Travis Wood — 9 Ks, 4 RBIs — carries Cubs to 5-1 win
BY GORDON WITTENMYER Sports Reporter April 21, 2014 10:53PM
Updated: April 21, 2014 11:17PM
Almost a month into the season, and Travis Wood figured out how to finally solve the Cubs’ years-long scoring malaise:
He picked up his bat and did it himself.
As impressive as the All-Star pitcher was on the mound for seven innings Monday night, he was even more impressive in a four-RBI performance at the plate that included a three-run homer in the Cubs’ 5-1 victory over the reeling Arizona Diamondbacks in the opener of a four-game series at Wrigley Field.
“He was a one-man wrecking crew,” manager Rick Renteria said.
Wood’s big night at the plate, combined with a nine-strikeout game on the mound, handed the Diamondbacks their ninth loss in 10 games – and put the Cubs in position to end their skid of 11 consecutive series losses with just one victory in the next three days.
Wood (1-2) capped a four-run Cubs’ second with his two-out homer off Bronson Arroyo, the seventh homer of Wood’s career.
He added a two-out, run-scoring double off ex-teammate Tony Campana’s glove near the center field wall in the fourth for a 5-0 lead.
And by the time he came to the plate with the bases loaded in the sixth, D-Backs manager Kirk Gibson thought better of having him face Arroyo a third time and brought in reliever J.J. Putz.
Renteria said he couldn’t remember seeing a manager do that with the pitcher batting.
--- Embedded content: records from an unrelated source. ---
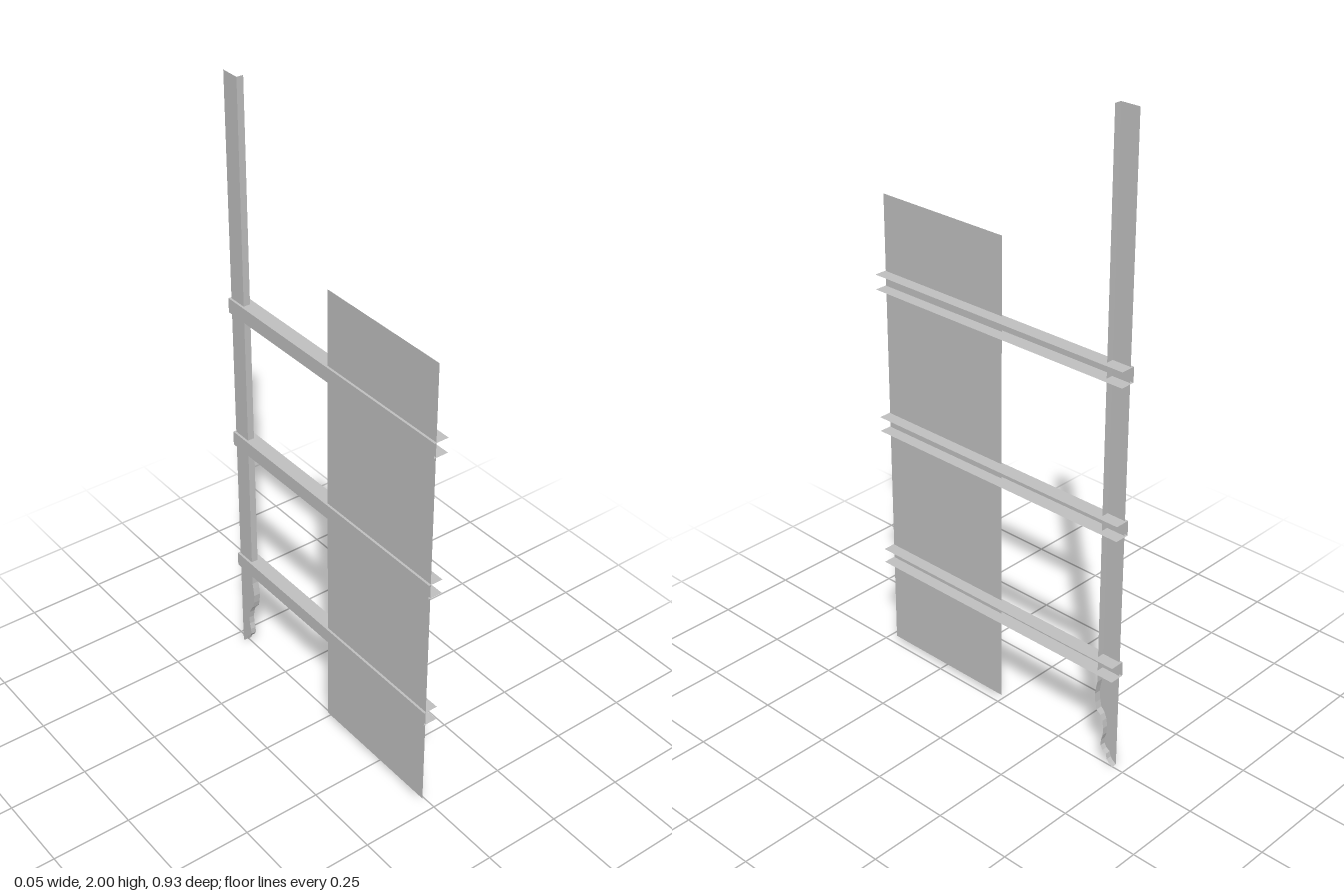
import * as THREE from 'three';

const steel = new THREE.MeshStandardMaterial({ color: 0xc0c0c0, side: THREE.DoubleSide });
steel.name = 'plain grey';

// Flat-faced sheet metal strip stretched between two matching polylines
function ribbon(name, a, b) {
  const pos = [];
  for (let i = 0; i < a.length - 1; i++) {
    pos.push(...a[i], ...b[i], ...b[i + 1], ...a[i], ...b[i + 1], ...a[i + 1]);
  }
  const geo = new THREE.BufferGeometry();
  geo.setAttribute('position', new THREE.Float32BufferAttribute(pos, 3));
  geo.computeVertexNormals();
  const mesh = new THREE.Mesh(geo, steel);
  mesh.name = name;
  return mesh;
}

// Upright sheet facing +x, outlined by [z, y] points
function sideSheet(name, points, x) {
  const shape = new THREE.Shape(points.map(([z, y]) => new THREE.Vector2(-z, y)));
  const geo = new THREE.ShapeGeometry(shape).rotateY(Math.PI / 2).translate(x, 0, 0);
  const mesh = new THREE.Mesh(geo, steel);
  mesh.name = name;
  return mesh;
}

export function createModel() {
  const model = new THREE.Group();
  model.name = 'brokenPanelFrame';
  const plateX = -0.016;

  // Tall flat board
  model.add(sideSheet('board', [[0.465, 0.016], [0, 0.016], [0, 1.536], [0.465, 1.536]], plateX));

  // Three horizontal channels, open towards +x
  const half = 0.0235, end = 0.467;
  for (const y of [0.339, 0.806, 1.273]) {
    const section = [[half, half], [-half, half], [-half, -half], [half, -half]];
    const at = z => section.map(([dx, dy]) => [dx, y + dy, z]);
    model.add(ribbon('channelRail', at(end), at(-end)));
  }

  // Angle-section post whose foot is torn away along a ragged edge, as [z, y]
  const back = -0.462;
  const torn = [
    [-0.4, 0.275], [-0.396, 0.255], [-0.392, 0.23], [-0.395, 0.2], [-0.4, 0.178],
    [-0.413, 0.163], [-0.42, 0.145], [-0.424, 0.12], [-0.423, 0.095], [-0.417, 0.075],
    [-0.416, 0.055], [-0.424, 0.042], [-0.437, 0.035], [-0.441, 0.018], [-0.451, 0.007], [back, 0],
  ];
  const edge = [[-0.4, 2], ...torn];
  const post = new THREE.Group();
  post.name = 'post';
  post.add(sideSheet('postWeb', [[back, 2], ...edge], plateX));
  post.add(ribbon('postFlange',
    edge.map(([z, y]) => [plateX, y, z]),
    edge.map(([z, y]) => [y > 0.17 ? 0.006 : 0.002, y, z])));
  model.add(post);

  return model;
}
Wood said he thinks it happened once last year.
Regardless, he took four cuts (including two foul balls) that looked like he was aiming for Waveland Avenue.
“I was,” he said. “I always do. It just didn’t happen.”
He grounded into a 1-2-3, inning-ending double play.
Still, his 2-for-3 day included more extra-base hits than the rest of the Cubs’ lineup combined – more hits than the top four spots in the order combined (1-for-14, four strikeouts).
But that was just half his day at the ballpark.
Wood took a four-hit shutout one out deep into the seventh before Mark Trumbo homered for Arizona’s only run of the game.
It was his third quality start in four turns this season, and 27th since the start of last season.
“He’s really coming into his own,” Renteria said of Wood’s value to the organization as a building-block pitcher. “He had a very good year last year, and he’s continuing that track this year.”
The Cubs entered Monday with the second-fewest runs in the National League, averaging just 3.4 per game – and had been shut out four times in their first 17 games.